|US6623184||Mar 7, 2002||Sep 23, 2003||Fischer Industries, Inc.||Low cost, upgradeable, deep-tank automated x-ray film processor|
|U.S. Classification||396/630, 396/641, 396/636|
|Nov 8, 1991||AS||Assignment|
Owner name: FISCHER INDUSTRIES, INC., A CORP. OF IL
Free format text: ASSIGNMENT OF ASSIGNORS INTEREST.;ASSIGNORS:MUCHISKY, THOMAS P.;FISCHER, WARREN G.;KRYSTAL, LEONARD;REEL/FRAME:005900/0909;SIGNING DATES FROM 19911031 TO 19911101
|May 28, 1998||FPAY||Fee payment|
Year of fee payment: 4
|Jun 18, 2002||REMI||Maintenance fee reminder mailed|

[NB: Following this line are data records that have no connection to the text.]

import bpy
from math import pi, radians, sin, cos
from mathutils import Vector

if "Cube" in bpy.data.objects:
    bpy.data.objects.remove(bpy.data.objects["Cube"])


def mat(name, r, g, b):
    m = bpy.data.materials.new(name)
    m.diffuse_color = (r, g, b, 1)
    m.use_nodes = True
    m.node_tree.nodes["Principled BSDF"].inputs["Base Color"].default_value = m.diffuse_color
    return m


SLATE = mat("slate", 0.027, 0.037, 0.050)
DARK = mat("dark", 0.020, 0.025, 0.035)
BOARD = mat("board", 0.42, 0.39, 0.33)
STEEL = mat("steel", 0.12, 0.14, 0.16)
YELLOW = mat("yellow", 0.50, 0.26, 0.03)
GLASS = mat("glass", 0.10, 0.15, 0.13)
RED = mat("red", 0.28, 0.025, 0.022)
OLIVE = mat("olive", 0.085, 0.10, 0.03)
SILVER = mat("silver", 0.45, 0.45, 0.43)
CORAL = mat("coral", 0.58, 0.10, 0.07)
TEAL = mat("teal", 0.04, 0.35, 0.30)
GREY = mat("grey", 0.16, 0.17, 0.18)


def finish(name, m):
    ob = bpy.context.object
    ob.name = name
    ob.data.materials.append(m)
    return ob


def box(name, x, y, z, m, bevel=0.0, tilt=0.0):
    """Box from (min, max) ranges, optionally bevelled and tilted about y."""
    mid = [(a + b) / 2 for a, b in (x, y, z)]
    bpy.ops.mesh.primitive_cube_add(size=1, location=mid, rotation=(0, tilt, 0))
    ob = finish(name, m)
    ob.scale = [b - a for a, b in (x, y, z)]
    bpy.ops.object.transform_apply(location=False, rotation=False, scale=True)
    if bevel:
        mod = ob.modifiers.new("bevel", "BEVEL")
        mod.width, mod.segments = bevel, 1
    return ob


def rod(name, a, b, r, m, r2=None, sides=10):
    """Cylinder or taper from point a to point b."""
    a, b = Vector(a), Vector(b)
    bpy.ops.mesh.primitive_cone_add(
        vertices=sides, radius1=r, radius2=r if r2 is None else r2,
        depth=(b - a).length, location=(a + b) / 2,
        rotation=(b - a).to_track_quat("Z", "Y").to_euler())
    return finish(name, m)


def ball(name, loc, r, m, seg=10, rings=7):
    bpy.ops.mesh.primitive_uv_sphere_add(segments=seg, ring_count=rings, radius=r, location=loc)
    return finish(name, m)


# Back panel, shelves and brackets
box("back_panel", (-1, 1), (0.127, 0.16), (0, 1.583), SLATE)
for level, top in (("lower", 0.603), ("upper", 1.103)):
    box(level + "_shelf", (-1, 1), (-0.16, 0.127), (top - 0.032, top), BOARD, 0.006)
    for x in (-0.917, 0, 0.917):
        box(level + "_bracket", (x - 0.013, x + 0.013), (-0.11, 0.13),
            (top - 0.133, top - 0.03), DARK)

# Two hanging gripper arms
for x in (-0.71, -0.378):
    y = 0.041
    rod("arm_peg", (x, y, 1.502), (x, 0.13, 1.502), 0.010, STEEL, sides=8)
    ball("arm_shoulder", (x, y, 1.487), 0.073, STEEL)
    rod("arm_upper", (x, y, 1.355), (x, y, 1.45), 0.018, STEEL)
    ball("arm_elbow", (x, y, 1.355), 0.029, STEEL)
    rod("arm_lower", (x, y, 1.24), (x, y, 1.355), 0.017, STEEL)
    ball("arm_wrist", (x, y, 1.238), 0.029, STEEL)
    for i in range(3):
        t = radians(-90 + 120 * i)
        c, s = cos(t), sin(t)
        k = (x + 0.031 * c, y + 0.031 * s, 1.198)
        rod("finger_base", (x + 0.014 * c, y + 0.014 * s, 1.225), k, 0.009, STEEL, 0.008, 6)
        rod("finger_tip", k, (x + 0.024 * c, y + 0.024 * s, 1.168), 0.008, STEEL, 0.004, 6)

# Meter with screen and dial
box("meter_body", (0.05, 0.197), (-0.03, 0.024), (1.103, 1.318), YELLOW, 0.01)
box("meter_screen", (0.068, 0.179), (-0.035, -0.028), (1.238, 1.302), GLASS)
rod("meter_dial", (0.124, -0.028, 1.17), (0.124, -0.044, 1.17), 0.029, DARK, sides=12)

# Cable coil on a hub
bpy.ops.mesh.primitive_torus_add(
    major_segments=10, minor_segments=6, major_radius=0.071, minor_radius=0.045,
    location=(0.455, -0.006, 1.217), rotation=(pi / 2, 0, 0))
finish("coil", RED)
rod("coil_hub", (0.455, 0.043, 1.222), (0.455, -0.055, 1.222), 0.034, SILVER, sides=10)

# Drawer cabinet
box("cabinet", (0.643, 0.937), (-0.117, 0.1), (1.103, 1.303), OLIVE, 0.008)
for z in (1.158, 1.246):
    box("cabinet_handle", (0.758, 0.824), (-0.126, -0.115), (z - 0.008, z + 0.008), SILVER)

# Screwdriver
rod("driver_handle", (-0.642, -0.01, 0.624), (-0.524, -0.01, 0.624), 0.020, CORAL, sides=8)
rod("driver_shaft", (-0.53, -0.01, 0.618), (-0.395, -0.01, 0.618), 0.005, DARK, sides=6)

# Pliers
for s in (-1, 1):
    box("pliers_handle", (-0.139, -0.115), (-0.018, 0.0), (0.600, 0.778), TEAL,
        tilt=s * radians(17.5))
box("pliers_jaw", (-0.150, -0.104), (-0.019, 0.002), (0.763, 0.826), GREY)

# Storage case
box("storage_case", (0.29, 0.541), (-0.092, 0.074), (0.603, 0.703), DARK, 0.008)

|Nov 29, 2002||LAPS||Lapse for failure to pay maintenance fees|
|Jan 28, 2003||FP||Expired due to failure to pay maintenance fee|
Effective date: 20021129